The last time I wrote about my family’s experience on Semester at Sea, it was mid-July and we were in Ireland — a joyous, laughter- and adventure-filled time in Ireland. Then my job on the ship got really busy, and the countries kept coming: Norway, Russia, Sweden…. and I just couldn’t keep up with regular dispatches, especially with intermittent shipboard Internet (oh, let’s be honest, the connection was horrible).
When I returned home at the end of August, it was all about getting back into the routine of work and school. And then in September I traveled to Boston, and earlier this month, to Arizona. But that isn’t the only reason I haven’t gone back to share here the highlights of those countries I visited after Ireland. It just became too difficult. Not logistically difficult, emotionally hard.
The summer I spent in Europe with my family — exploring new countries, living in the small confines of the MV Explorer, spending a ridiculous amount of time together — was a life highlight. I’m not sure if there will ever be another two-month long experience to top it.

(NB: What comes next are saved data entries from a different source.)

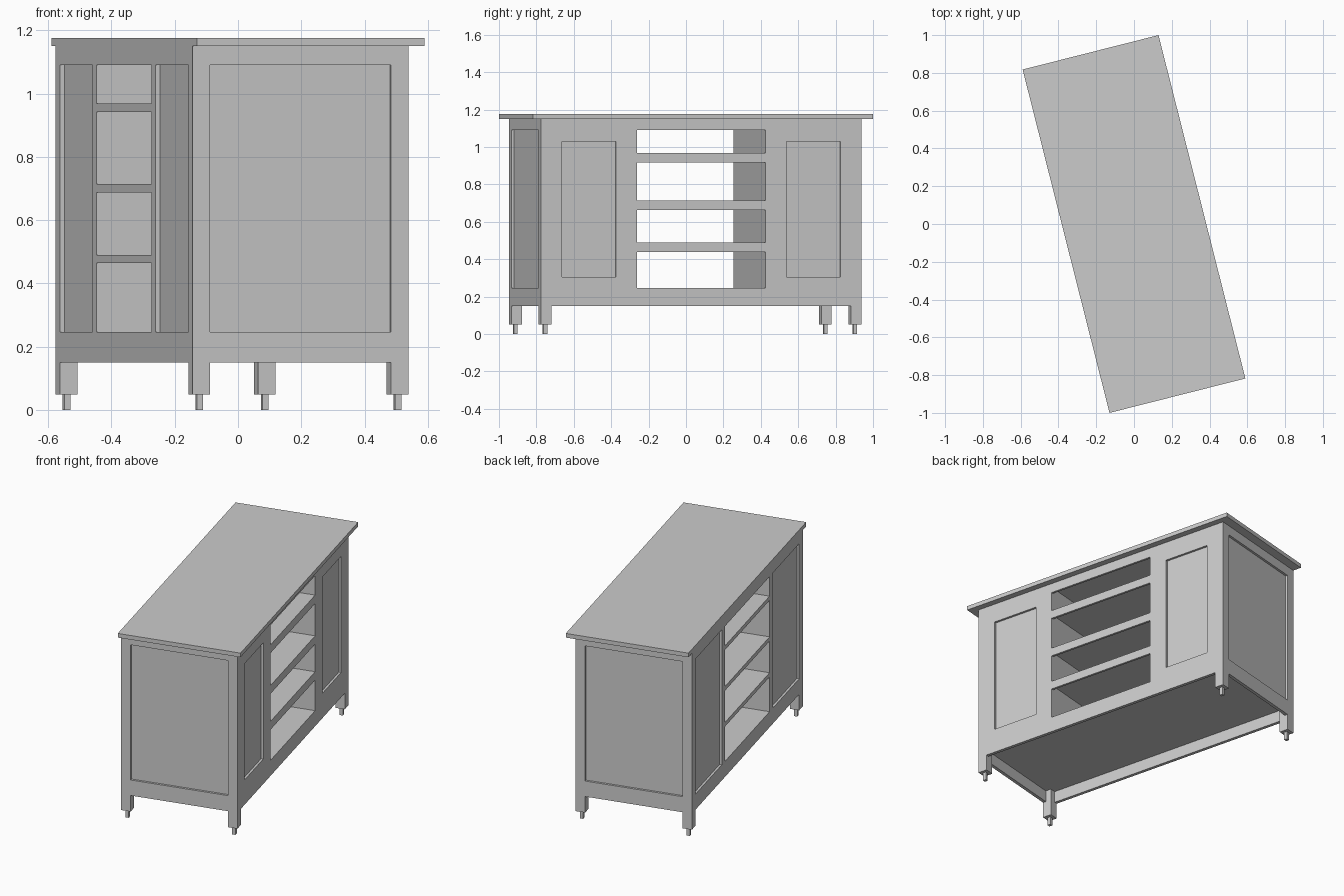
import bpy
import bmesh
import math
from mathutils import Matrix, Vector

cube = bpy.data.objects.get("Cube")
if cube:
    bpy.data.objects.remove(cube, do_unlink=True)

grey = bpy.data.materials.new("painted grey")
grey.use_nodes = True
COLOUR = (0.6, 0.6, 0.6, 1)
grey.diffuse_color = COLOUR
grey.node_tree.nodes["Principled BSDF"].inputs["Base Color"].default_value = COLOUR

TURN = Matrix.Rotation(math.radians(14.2), 4, "Z")   # whole unit stands turned
BACK, FRONT, END = -0.371, 0.332, 0.883              # body limits: depth, half length
POST, RECESS, SKIRT = 0.057, 0.014, 0.02
FLOOR, LINTEL, TOP = 0.247, 1.09, 1.15
BAY = 0.355                                          # half width of the open shelves


def box(name, u, v, z):
    """Board spanning the given depth, length and height ranges."""
    spans = [sorted(s) for s in (u, v, z)]
    size = Vector([b - a for a, b in spans])
    mid = Vector([(a + b) / 2 for a, b in spans])
    bm = bmesh.new()
    bmesh.ops.create_cube(bm, size=1, matrix=Matrix.Translation(mid) @ Matrix.Diagonal(size).to_4x4())
    mesh = bpy.data.meshes.new(name)
    bm.to_mesh(mesh)
    bm.free()
    mesh.materials.append(grey)
    obj = bpy.data.objects.new(name, mesh)
    obj.matrix_world = TURN
    bpy.context.collection.objects.link(obj)
    return obj


def pair(name, u, v, z):
    """The same board at both ends of the unit."""
    for side, s in (("front", -1), ("back", 1)):
        box(f"{side}_{name}", u, (s * v[0], s * v[1]), z)


back_face = (BACK, BACK + RECESS)
front_face = (FRONT - RECESS, FRONT)
inner = END - POST

# Worktop, ceiling and floor
box("worktop", (-0.371, 0.371), (-0.9375, 0.9375), (TOP, 1.176))
box("ceiling_board", (BACK + RECESS, FRONT - RECESS), (-BAY, BAY), (1.125, TOP))
box("floor_board", (BACK + SKIRT, FRONT - SKIRT), (SKIRT - END, END - SKIRT), (0.222, FLOOR))

# Closed cupboards, whose faces are the recessed panels
pair("cupboard", (BACK + RECESS, FRONT - RECESS), (BAY, END - RECESS), (FLOOR, TOP))

# Corner posts with narrow feet
for label, u, d in (("right", BACK, 1), ("left", FRONT, -1)):
    pair(f"{label}_post", (u, u + d * POST), (inner, END), (0.05, TOP))
    mid_u, mid_v = u + d * POST / 2, END - POST / 2
    pair(f"{label}_foot", (mid_u - 0.01, mid_u + 0.01), (mid_v - 0.01, mid_v + 0.01), (0, 0.05))

# Rails of the two ends
pair("end_skirt", (BACK + POST, FRONT - POST), (END - SKIRT, END), (0.15, FLOOR))
pair("end_top_rail", (BACK + POST, FRONT - POST), (END - RECESS, END), (LINTEL, TOP))

# Rails of the two long sides
for label, edge, d in (("right", BACK, 1), ("left", FRONT, -1)):
    box(f"{label}_skirt", (edge, edge + d * SKIRT), (-inner, inner), (0.15, FLOOR))
    box(f"{label}_top_rail", (edge, edge + d * RECESS), (-inner, inner), (LINTEL, TOP))

# Stiles beside the shelves, and the wider frame on the left side
pair("right_stile", back_face, (BAY, 0.405), (FLOOR, LINTEL))
pair("left_inner_stile", front_face, (BAY, 0.47), (FLOOR, LINTEL))
pair("left_outer_stile", front_face, (0.768, inner), (FLOOR, LINTEL))
pair("left_lower_panel_rail", front_face, (0.47, 0.768), (FLOOR, 0.305))
pair("left_upper_panel_rail", front_face, (0.47, 0.768), (1.03, LINTEL))

# Shelves, each with a deeper rail on the left side
for i, z in enumerate((0.49, 0.714, 0.968), 1):
    box(f"shelf_{i}", (BACK, FRONT - RECESS), (-BAY, BAY), (z - 0.026, z))
    box(f"shelf_rail_{i}", front_face, (-BAY, BAY), (z - 0.052, z))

Now, it’s back to the status quo: husband at work, kids at school and super busy with sports and homework and extra-curricular activities. I don’t see them nearly as much as I did on the ship; even when I was working much of the day and into the night, they were only ever two minutes and a couple of decks away. Then, were together 24-7 when the ship docked, a far cry from busy life at home, when it’s rare all four of us sit down together for dinner. And it bums me out. I miss our summer of us.
But I figured it was time for me to push through the melancholy and celebrate the memories of life with my family at sea. So, without further ado, highlights of our stay in Norway.
This country on our summer itinerary was a little different. The ship first docked in Bergen, on the west coast, and then made its way south to the other side of the country, where it docked in Oslo for two days. Passengers had the option to stay with the ship as it sailed, or make their way overland from Bergen to Oslo, having to only be back by “on-ship time,” just before it would set sail to Russia.
My family opted to stay on the ship, namely because the logistics of getting to Oslo, as well as exorbitant prices (Norway is crazy expensive, people!), were too much for me to figure out. I was bummed I didn’t try a little harder, when I heard everyone making plans to do some really cool camping and hiking trips on their own, but in the end it worked out just fine.
We spent our first evening checking out Bergen’s historic wharf area and its fish market, where freshly caught seafood, cooked right in front of us, cost us $120 for a family of four. Simple seafood kabobs or grilled shrimp with macaroni salad were about $30 each — served on paper plates and eaten on rough-hewn wooden tables under a tent. That was our indoctrination into Norway’s steep prices.
The next morning, we took the funicular to the top of Mt. Floyen, for some fabulous views of the surrounding area. Alas, the weather was really starting to turn, but we’d pre-paid for a mountain-biking excursion around the mountain. Sure enough, just about 10 minutes into our three-hour ride, the skies opened up. Our group pushed through cold rain, lots of mud, and unexpected steep inclines, that weren’t a lot of fun.
The bike ride was actually a low point of our trip — the worst activity we did on the entire trip, namely because we mis-read the description, and I thought we were riding down the mountain, not just on the paths around it. Also, the rainy weather didn’t help one bit. However, the silver lining was that my children were rock stars. Not one complaint about the cold, muddy ride. They powered through and were great (and the tour ended early, no one was having a ton of fun).
Despite the overcast weather, we’d also signed up for a three-hour ferry ride through some nearby fjords. I’m so glad we got a taste of Norway’s unique waterways, and some pretty waterfalls, even in a bit of rain.
Then it was back on the ship for an overnight and a full day at sea for the transfer to Oslo. We loved being on the ship with about half of the regular passengers. Not that we didn’t miss our friends, but we enjoyed the relaxed pace (no classes, no work due) and extra elbow room. Plus, the dining staff treated us to a fancy sit-down meal! This is a Big Deal on the ship, when dinner is typically buffet style.
Even better, when we docked in Oslo we found sunny skies — beautiful weather to explore some of the city’s best-known sights.
But the true highlight of our stay in Norway was an adventure that will go down in the annals of family lore. The plan: To hike specific trails in the Oslomarka, wilderness just outside of the city, which we’d researched online and gotten a recommendation from folks at a downtown trekking center. What really happened: We couldn’t figure out how to pay for tickets for the train out of the city (the automated ticket dispenser wouldn’t take our credit card or our cash), so we were riding the rails like hobos, hoping not to get caught without having paid any fares.
Then, once we reached the end of the line, a deserted area near a restaurant that wasn’t open for business yet, we had a hard time simply finding the beginning of the trail. The story ends well: We had an amazing walk in the wilderness, and got back to the ship with time to spare before its departure. But I will say that following maps and trail signs solely in Norwegian is not easy. Still, it was a wonderfully fun adventure; I was reminded of how go-with-the-flow my kids were on this entire trip; and we got some great exercise in the outdoors under sunny skies. A fabulous day.
Previous posts on Semester at Sea, chronological order: